◆ ACTIVITY:
Images are not part of the copy; write out the rest of the data exactly as given.
▬▬▬▬▬▬▬▬▬▬
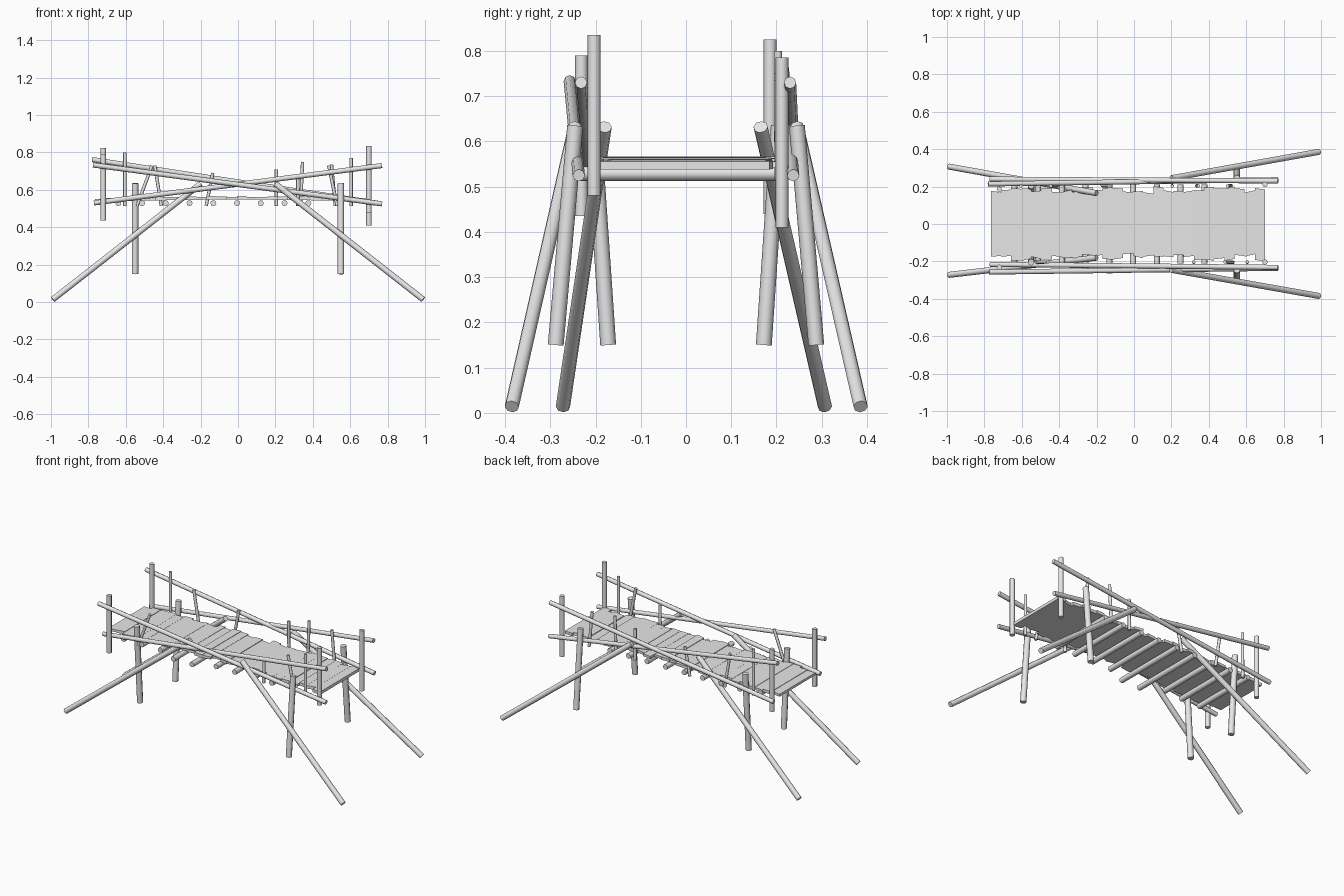
import bpy
import bmesh
import math
import random
from mathutils import Vector

random.seed(4)

cube = bpy.data.objects.get("Cube")
if cube:
    bpy.data.objects.remove(cube, do_unlink=True)

# Single weathered grey timber colour
timber = bpy.data.materials.new("grey_timber")
timber.use_nodes = True
grey = (0.8, 0.8, 0.8, 1.0)
timber.diffuse_color = grey
timber.node_tree.nodes["Principled BSDF"].inputs["Base Color"].default_value = grey


def finish(name, bm):
    bmesh.ops.recalc_face_normals(bm, faces=bm.faces)
    mesh = bpy.data.meshes.new(name)
    bm.to_mesh(mesh)
    bm.free()
    mesh.materials.append(timber)
    obj = bpy.data.objects.new(name, mesh)
    bpy.context.collection.objects.link(obj)
    return obj


def log(name, start, end, radius, sides=8):
    """Round pole with flat cut ends running from start to end."""
    start, end = Vector(start), Vector(end)
    axis = end - start
    bm = bmesh.new()
    bmesh.ops.create_cone(bm, cap_ends=True, segments=sides, radius1=radius,
                          radius2=radius, depth=axis.length)
    for face in bm.faces:
        face.smooth = len(face.verts) == 4
    obj = finish(name, bm)
    obj.rotation_mode = 'QUATERNION'
    obj.rotation_quaternion = axis.to_track_quat('Z', 'Y')
    obj.location = (start + end) / 2
    return obj


# Deck of butted planks with ragged ends and a slight hump
def deck_height(x):
    return 0.553 + 0.011 * math.cos(x * 2.1)


bm = bmesh.new()
count, x_start, x_end = 27, -0.765, 0.70
step = (x_end - x_start) / count
for i in range(count):
    x0 = x_start + i * step
    x1 = x0 + step
    lift = random.uniform(-0.002, 0.003)
    back, front = (0.18 + random.uniform(-0.012, 0.015) for _ in range(2))
    if -0.08 < x0 < -0.02:
        front -= 0.03
    outline = [(x0, -front - random.uniform(-0.008, 0.008)),
               (x1, -front - random.uniform(-0.008, 0.008)),
               (x1, back + random.uniform(-0.008, 0.008)),
               (x0, back + random.uniform(-0.008, 0.008))]
    top = [bm.verts.new((x, y, deck_height(x) + lift)) for x, y in outline]
    low = [bm.verts.new((x, y, deck_height(x) - 0.016)) for x, y in outline]
    bm.faces.new(top)
    bm.faces.new(low[::-1])
    for a in range(4):
        b = (a + 1) % 4
        bm.faces.new((top[a], low[a], low[b], top[b]))
finish("deck_planks", bm)

# Cross logs carrying the deck
for i in range(9):
    x = -0.64 + i * 0.127
    reach = 0.265 if abs(x + 0.2) < 0.07 else 0.21
    log("cross_log", (x, -reach, 0.529), (x, 0.21, 0.529), 0.016)

# Long raking struts standing on the ground
for x, foot_y, top_y in ((-1, -0.272, -0.18), (-1, 0.307, 0.165),
                         (1, -0.385, -0.245), (1, 0.386, 0.245)):
    log("raking_strut", (x * 0.99, foot_y, 0.014), (x * 0.20, top_y, 0.632), 0.016)

# Splayed support legs
for side in (-1, 1):
    log("left_leg", (0.55, side * 0.288, 0.15), (0.55, side * 0.245, 0.635), 0.0175)
    log("right_leg", (-0.55, side * 0.172, 0.15), (-0.55, side * 0.205, 0.635), 0.0175)

# Crossed handrails
log("front_falling_rail", (-0.775, -0.257, 0.733), (0.77, -0.237, 0.525), 0.0135)
log("front_rising_rail", (-0.77, -0.216, 0.530), (0.77, -0.232, 0.73), 0.0135)
log("back_falling_rail", (-0.78, 0.214, 0.762), (0.77, 0.237, 0.525), 0.0135)
log("back_rising_rail", (-0.77, 0.240, 0.530), (0.77, 0.230, 0.73), 0.0135)

# Corner posts
for x, y, low_z, high_z in ((0.70, -0.203, 0.48, 0.835), (0.70, 0.212, 0.41, 0.785),
                            (-0.72, -0.231, 0.435, 0.79), (-0.72, 0.186, 0.44, 0.825)):
    log("corner_post", (x, y, low_z), (x, y, high_z), 0.0145)

# Thin railing stakes: side, foot x, top x, top height
for side, foot_x, top_x, top_z in (
        (1, -0.605, -0.605, 0.80), (1, -0.41, -0.445, 0.73),
        (1, -0.17, -0.135, 0.69), (1, 0.205, 0.205, 0.71),
        (1, 0.335, 0.345, 0.75), (1, 0.52, 0.50, 0.735),
        (-1, -0.54, -0.46, 0.73), (-1, 0.32, 0.32, 0.67),
        (-1, 0.53, 0.485, 0.73), (-1, 0.605, 0.605, 0.77)):
    log("rail_stake", (foot_x, side * 0.205, 0.515), (top_x, side * 0.203, top_z), 0.009)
▬▬▬▬▬▬▬▬▬▬
◆ SOLUTION TO THE EXERCISE:
import bpy
import bmesh
import math
import random
from mathutils import Vector

random.seed(4)

cube = bpy.data.objects.get("Cube")
if cube:
    bpy.data.objects.remove(cube, do_unlink=True)

# Single weathered grey timber colour
timber = bpy.data.materials.new("grey_timber")
timber.use_nodes = True
grey = (0.8, 0.8, 0.8, 1.0)
timber.diffuse_color = grey
timber.node_tree.nodes["Principled BSDF"].inputs["Base Color"].default_value = grey


def finish(name, bm):
    bmesh.ops.recalc_face_normals(bm, faces=bm.faces)
    mesh = bpy.data.meshes.new(name)
    bm.to_mesh(mesh)
    bm.free()
    mesh.materials.append(timber)
    obj = bpy.data.objects.new(name, mesh)
    bpy.context.collection.objects.link(obj)
    return obj


def log(name, start, end, radius, sides=8):
    """Round pole with flat cut ends running from start to end."""
    start, end = Vector(start), Vector(end)
    axis = end - start
    bm = bmesh.new()
    bmesh.ops.create_cone(bm, cap_ends=True, segments=sides, radius1=radius,
                          radius2=radius, depth=axis.length)
    for face in bm.faces:
        face.smooth = len(face.verts) == 4
    obj = finish(name, bm)
    obj.rotation_mode = 'QUATERNION'
    obj.rotation_quaternion = axis.to_track_quat('Z', 'Y')
    obj.location = (start + end) / 2
    return obj


# Deck of butted planks with ragged ends and a slight hump
def deck_height(x):
    return 0.553 + 0.011 * math.cos(x * 2.1)


bm = bmesh.new()
count, x_start, x_end = 27, -0.765, 0.70
step = (x_end - x_start) / count
for i in range(count):
    x0 = x_start + i * step
    x1 = x0 + step
    lift = random.uniform(-0.002, 0.003)
    back, front = (0.18 + random.uniform(-0.012, 0.015) for _ in range(2))
    if -0.08 < x0 < -0.02:
        front -= 0.03
    outline = [(x0, -front - random.uniform(-0.008, 0.008)),
               (x1, -front - random.uniform(-0.008, 0.008)),
               (x1, back + random.uniform(-0.008, 0.008)),
               (x0, back + random.uniform(-0.008, 0.008))]
    top = [bm.verts.new((x, y, deck_height(x) + lift)) for x, y in outline]
    low = [bm.verts.new((x, y, deck_height(x) - 0.016)) for x, y in outline]
    bm.faces.new(top)
    bm.faces.new(low[::-1])
    for a in range(4):
        b = (a + 1) % 4
        bm.faces.new((top[a], low[a], low[b], top[b]))
finish("deck_planks", bm)

# Cross logs carrying the deck
for i in range(9):
    x = -0.64 + i * 0.127
    reach = 0.265 if abs(x + 0.2) < 0.07 else 0.21
    log("cross_log", (x, -reach, 0.529), (x, 0.21, 0.529), 0.016)

# Long raking struts standing on the ground
for x, foot_y, top_y in ((-1, -0.272, -0.18), (-1, 0.307, 0.165),
                         (1, -0.385, -0.245), (1, 0.386, 0.245)):
    log("raking_strut", (x * 0.99, foot_y, 0.014), (x * 0.20, top_y, 0.632), 0.016)

# Splayed support legs
for side in (-1, 1):
    log("left_leg", (0.55, side * 0.288, 0.15), (0.55, side * 0.245, 0.635), 0.0175)
    log("right_leg", (-0.55, side * 0.172, 0.15), (-0.55, side * 0.205, 0.635), 0.0175)

# Crossed handrails
log("front_falling_rail", (-0.775, -0.257, 0.733), (0.77, -0.237, 0.525), 0.0135)
log("front_rising_rail", (-0.77, -0.216, 0.530), (0.77, -0.232, 0.73), 0.0135)
log("back_falling_rail", (-0.78, 0.214, 0.762), (0.77, 0.237, 0.525), 0.0135)
log("back_rising_rail", (-0.77, 0.240, 0.530), (0.77, 0.230, 0.73), 0.0135)

# Corner posts
for x, y, low_z, high_z in ((0.70, -0.203, 0.48, 0.835), (0.70, 0.212, 0.41, 0.785),
                            (-0.72, -0.231, 0.435, 0.79), (-0.72, 0.186, 0.44, 0.825)):
    log("corner_post", (x, y, low_z), (x, y, high_z), 0.0145)

# Thin railing stakes: side, foot x, top x, top height
for side, foot_x, top_x, top_z in (
        (1, -0.605, -0.605, 0.80), (1, -0.41, -0.445, 0.73),
        (1, -0.17, -0.135, 0.69), (1, 0.205, 0.205, 0.71),
        (1, 0.335, 0.345, 0.75), (1, 0.52, 0.50, 0.735),
        (-1, -0.54, -0.46, 0.73), (-1, 0.32, 0.32, 0.67),
        (-1, 0.53, 0.485, 0.73), (-1, 0.605, 0.605, 0.77)):
    log("rail_stake", (foot_x, side * 0.205, 0.515), (top_x, side * 0.203, top_z), 0.009)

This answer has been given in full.